● **Action item**
Nothing belongs in the answer except the lines of the material that include "name".

● **Stored data**
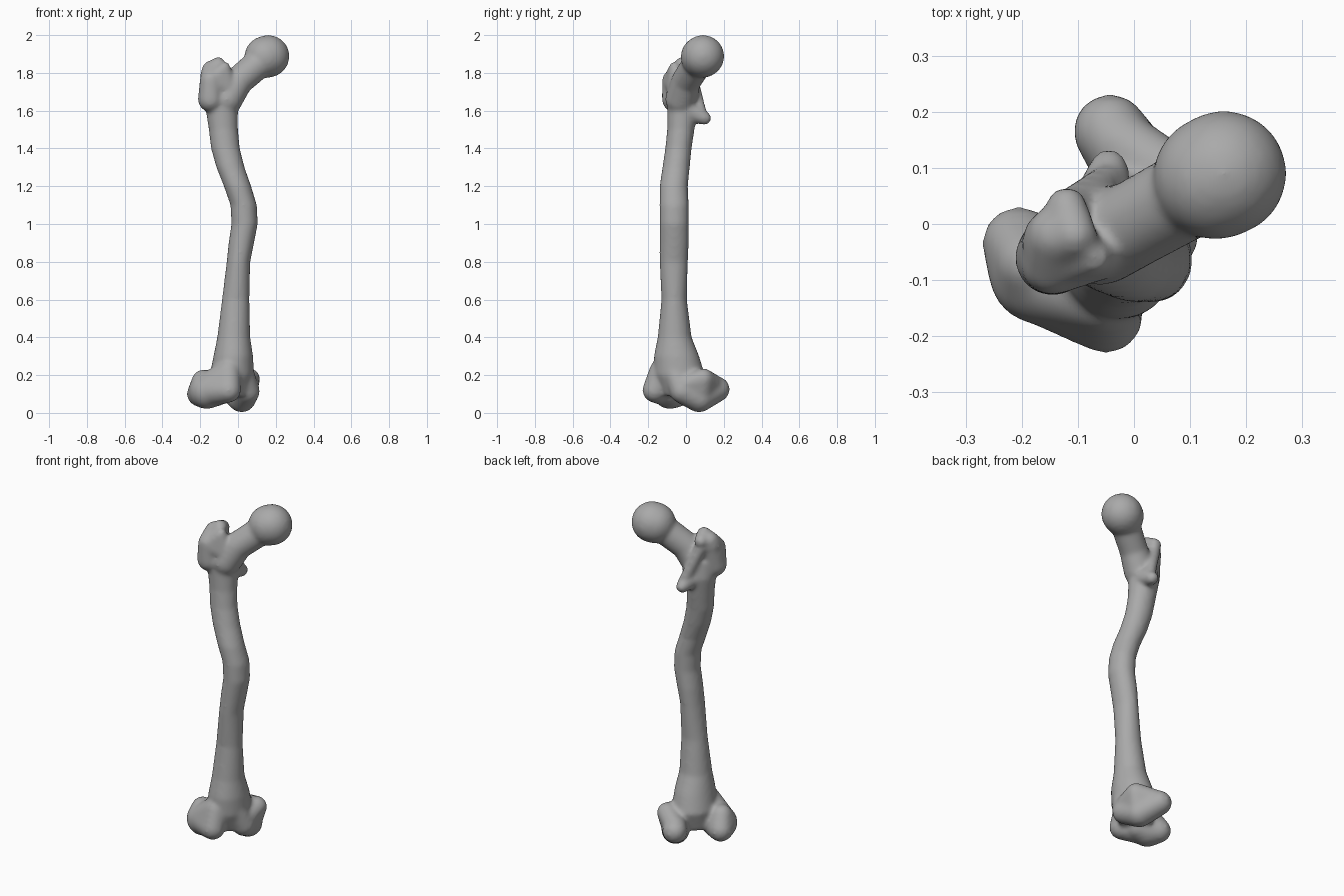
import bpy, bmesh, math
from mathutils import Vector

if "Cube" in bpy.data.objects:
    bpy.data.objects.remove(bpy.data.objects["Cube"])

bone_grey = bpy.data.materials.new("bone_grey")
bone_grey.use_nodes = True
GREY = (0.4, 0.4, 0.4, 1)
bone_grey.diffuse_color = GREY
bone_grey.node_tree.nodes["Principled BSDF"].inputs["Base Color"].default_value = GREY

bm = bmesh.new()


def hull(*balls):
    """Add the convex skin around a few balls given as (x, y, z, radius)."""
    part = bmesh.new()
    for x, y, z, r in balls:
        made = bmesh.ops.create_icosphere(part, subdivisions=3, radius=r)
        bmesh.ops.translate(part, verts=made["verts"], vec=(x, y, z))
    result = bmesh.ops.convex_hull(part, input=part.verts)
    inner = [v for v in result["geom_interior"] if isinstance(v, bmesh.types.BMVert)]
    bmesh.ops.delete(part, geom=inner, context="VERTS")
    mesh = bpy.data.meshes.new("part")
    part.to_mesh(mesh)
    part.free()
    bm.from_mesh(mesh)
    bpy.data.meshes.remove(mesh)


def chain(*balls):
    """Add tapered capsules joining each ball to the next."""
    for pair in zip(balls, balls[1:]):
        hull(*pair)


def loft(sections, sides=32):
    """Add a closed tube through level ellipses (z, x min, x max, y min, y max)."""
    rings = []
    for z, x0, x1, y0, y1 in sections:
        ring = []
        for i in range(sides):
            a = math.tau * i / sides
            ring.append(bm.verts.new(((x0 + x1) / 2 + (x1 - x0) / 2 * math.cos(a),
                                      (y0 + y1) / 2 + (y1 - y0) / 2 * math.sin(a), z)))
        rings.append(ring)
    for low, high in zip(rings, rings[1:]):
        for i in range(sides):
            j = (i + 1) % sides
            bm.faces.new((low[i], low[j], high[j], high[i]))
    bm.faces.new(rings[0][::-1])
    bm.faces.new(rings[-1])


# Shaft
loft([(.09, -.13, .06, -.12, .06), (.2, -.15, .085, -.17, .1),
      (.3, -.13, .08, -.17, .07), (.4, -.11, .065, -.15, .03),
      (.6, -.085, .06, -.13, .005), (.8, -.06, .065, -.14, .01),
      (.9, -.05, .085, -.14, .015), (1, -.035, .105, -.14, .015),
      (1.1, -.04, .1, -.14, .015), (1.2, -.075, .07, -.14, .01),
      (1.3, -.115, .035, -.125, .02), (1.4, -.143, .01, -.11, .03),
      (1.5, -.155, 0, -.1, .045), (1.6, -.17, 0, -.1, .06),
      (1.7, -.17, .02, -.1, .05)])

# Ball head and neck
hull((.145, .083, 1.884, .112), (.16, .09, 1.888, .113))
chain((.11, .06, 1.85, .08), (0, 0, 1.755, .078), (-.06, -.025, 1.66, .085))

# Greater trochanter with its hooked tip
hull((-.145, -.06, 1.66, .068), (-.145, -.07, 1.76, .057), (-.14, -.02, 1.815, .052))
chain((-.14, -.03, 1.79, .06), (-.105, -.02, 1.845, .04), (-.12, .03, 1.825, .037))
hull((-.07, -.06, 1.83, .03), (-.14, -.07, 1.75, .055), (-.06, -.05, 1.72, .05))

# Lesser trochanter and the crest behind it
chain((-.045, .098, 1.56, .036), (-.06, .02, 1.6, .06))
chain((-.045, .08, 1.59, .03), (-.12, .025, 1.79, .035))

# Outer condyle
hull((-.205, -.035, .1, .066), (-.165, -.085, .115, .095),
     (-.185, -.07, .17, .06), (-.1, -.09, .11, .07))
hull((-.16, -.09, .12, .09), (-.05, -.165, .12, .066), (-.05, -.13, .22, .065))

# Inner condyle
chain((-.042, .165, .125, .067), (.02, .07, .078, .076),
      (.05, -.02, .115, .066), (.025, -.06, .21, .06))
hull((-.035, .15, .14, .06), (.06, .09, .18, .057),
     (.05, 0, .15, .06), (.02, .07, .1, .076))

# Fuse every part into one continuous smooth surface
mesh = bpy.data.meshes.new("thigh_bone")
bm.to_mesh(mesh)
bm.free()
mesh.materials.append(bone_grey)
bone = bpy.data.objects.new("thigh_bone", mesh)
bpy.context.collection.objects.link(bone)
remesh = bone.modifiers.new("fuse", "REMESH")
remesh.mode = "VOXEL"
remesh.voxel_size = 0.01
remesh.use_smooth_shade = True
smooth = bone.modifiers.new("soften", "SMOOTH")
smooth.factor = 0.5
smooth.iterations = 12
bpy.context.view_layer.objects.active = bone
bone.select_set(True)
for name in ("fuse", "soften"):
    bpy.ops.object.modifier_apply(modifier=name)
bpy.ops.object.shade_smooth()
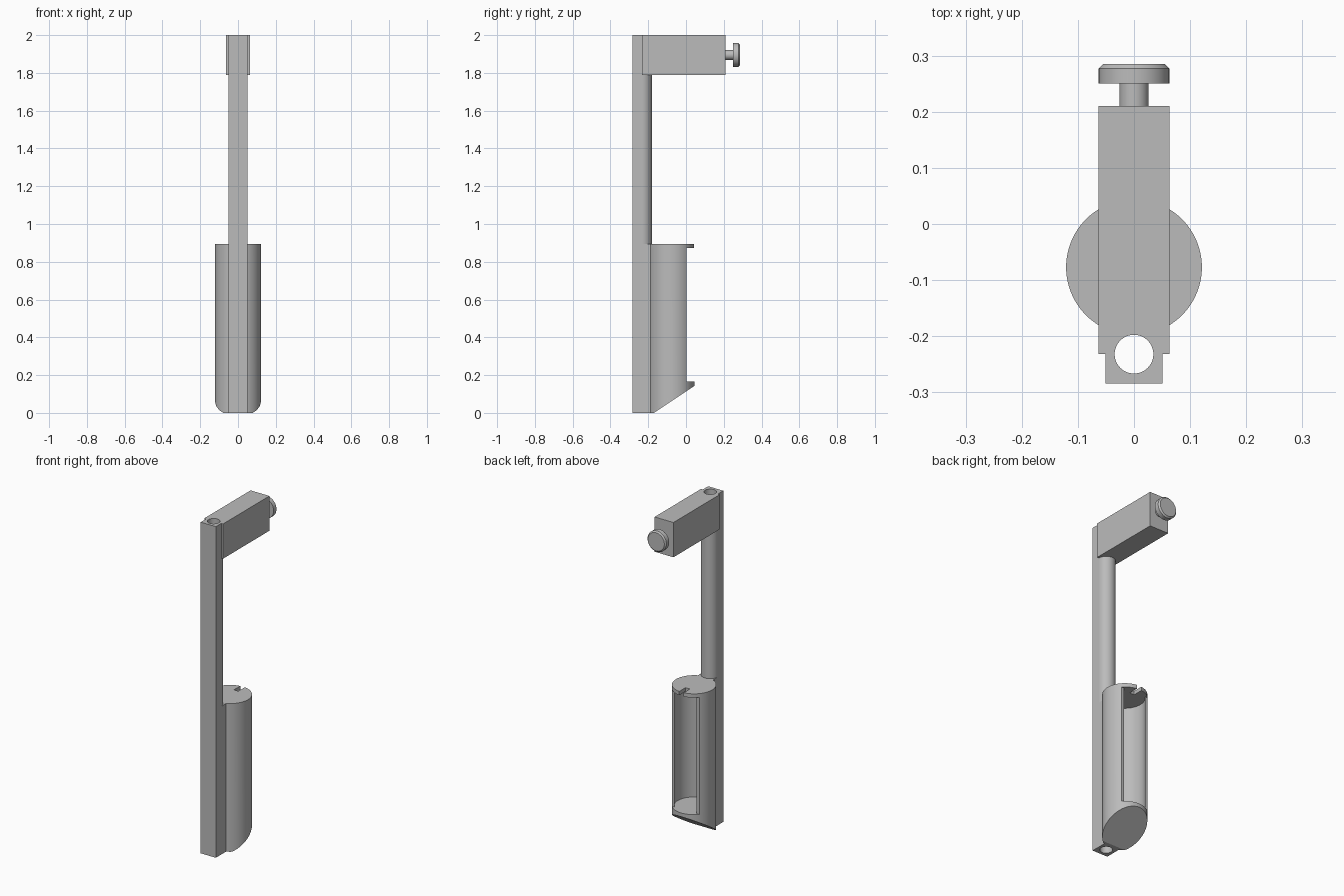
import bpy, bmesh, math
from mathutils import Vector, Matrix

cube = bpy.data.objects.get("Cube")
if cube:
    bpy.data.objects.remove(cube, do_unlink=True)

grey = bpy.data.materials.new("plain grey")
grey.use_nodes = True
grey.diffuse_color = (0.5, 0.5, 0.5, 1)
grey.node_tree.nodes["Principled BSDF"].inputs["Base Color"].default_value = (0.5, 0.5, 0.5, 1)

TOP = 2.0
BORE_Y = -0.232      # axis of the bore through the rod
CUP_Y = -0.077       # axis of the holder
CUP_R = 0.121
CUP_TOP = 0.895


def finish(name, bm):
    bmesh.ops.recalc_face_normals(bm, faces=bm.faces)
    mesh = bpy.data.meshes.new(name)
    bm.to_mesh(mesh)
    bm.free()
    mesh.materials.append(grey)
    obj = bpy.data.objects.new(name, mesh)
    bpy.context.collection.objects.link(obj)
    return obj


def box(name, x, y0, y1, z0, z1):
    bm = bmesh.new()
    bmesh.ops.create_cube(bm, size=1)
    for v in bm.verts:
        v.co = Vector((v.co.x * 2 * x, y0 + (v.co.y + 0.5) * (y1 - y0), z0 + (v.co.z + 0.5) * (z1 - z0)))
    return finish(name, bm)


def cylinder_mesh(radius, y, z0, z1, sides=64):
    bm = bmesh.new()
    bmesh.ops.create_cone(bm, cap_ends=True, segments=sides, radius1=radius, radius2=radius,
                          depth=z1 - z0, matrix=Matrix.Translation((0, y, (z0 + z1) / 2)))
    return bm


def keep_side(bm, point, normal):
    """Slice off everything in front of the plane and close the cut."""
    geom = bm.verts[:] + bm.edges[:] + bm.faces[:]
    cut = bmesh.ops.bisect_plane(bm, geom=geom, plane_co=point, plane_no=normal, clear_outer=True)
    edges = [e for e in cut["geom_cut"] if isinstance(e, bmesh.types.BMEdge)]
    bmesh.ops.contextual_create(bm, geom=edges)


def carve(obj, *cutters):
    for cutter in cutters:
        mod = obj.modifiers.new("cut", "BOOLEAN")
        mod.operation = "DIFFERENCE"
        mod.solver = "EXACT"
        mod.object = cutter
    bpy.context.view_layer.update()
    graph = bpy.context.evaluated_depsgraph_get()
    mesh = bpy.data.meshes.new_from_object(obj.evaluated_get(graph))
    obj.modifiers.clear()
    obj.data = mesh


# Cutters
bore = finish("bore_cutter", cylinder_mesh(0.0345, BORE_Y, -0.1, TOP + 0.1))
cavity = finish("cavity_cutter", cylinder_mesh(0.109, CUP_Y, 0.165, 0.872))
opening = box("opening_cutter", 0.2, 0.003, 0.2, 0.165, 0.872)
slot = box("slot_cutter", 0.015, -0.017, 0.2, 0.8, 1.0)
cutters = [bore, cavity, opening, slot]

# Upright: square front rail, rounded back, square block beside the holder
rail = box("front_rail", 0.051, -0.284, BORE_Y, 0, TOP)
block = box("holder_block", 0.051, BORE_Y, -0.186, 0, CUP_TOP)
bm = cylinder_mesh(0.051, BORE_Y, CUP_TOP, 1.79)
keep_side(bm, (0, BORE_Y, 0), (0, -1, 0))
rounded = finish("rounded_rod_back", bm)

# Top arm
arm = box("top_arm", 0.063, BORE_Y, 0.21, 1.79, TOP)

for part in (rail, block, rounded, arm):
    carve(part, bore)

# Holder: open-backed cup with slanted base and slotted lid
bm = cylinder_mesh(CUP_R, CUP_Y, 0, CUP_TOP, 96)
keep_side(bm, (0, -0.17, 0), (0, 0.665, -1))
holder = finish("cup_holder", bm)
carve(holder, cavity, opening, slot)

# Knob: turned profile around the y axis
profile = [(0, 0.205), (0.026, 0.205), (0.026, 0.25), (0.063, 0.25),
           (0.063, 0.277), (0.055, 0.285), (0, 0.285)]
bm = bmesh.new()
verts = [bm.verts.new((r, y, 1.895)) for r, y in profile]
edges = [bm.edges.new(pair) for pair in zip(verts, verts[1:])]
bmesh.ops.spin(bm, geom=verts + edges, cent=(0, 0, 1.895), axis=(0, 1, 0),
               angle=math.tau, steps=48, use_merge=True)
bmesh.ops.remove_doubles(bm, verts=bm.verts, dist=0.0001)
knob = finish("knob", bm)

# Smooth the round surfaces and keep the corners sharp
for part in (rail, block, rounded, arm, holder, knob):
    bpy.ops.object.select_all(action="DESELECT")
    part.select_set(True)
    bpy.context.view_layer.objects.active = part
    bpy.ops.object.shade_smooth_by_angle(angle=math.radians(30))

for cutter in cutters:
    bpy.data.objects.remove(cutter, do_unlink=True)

● **Result**
for name in ("fuse", "soften"):
    bpy.ops.object.modifier_apply(modifier=name)
def finish(name, bm):
    mesh = bpy.data.meshes.new(name)
    obj = bpy.data.objects.new(name, mesh)
def box(name, x, y0, y1, z0, z1):
    return finish(name, bm)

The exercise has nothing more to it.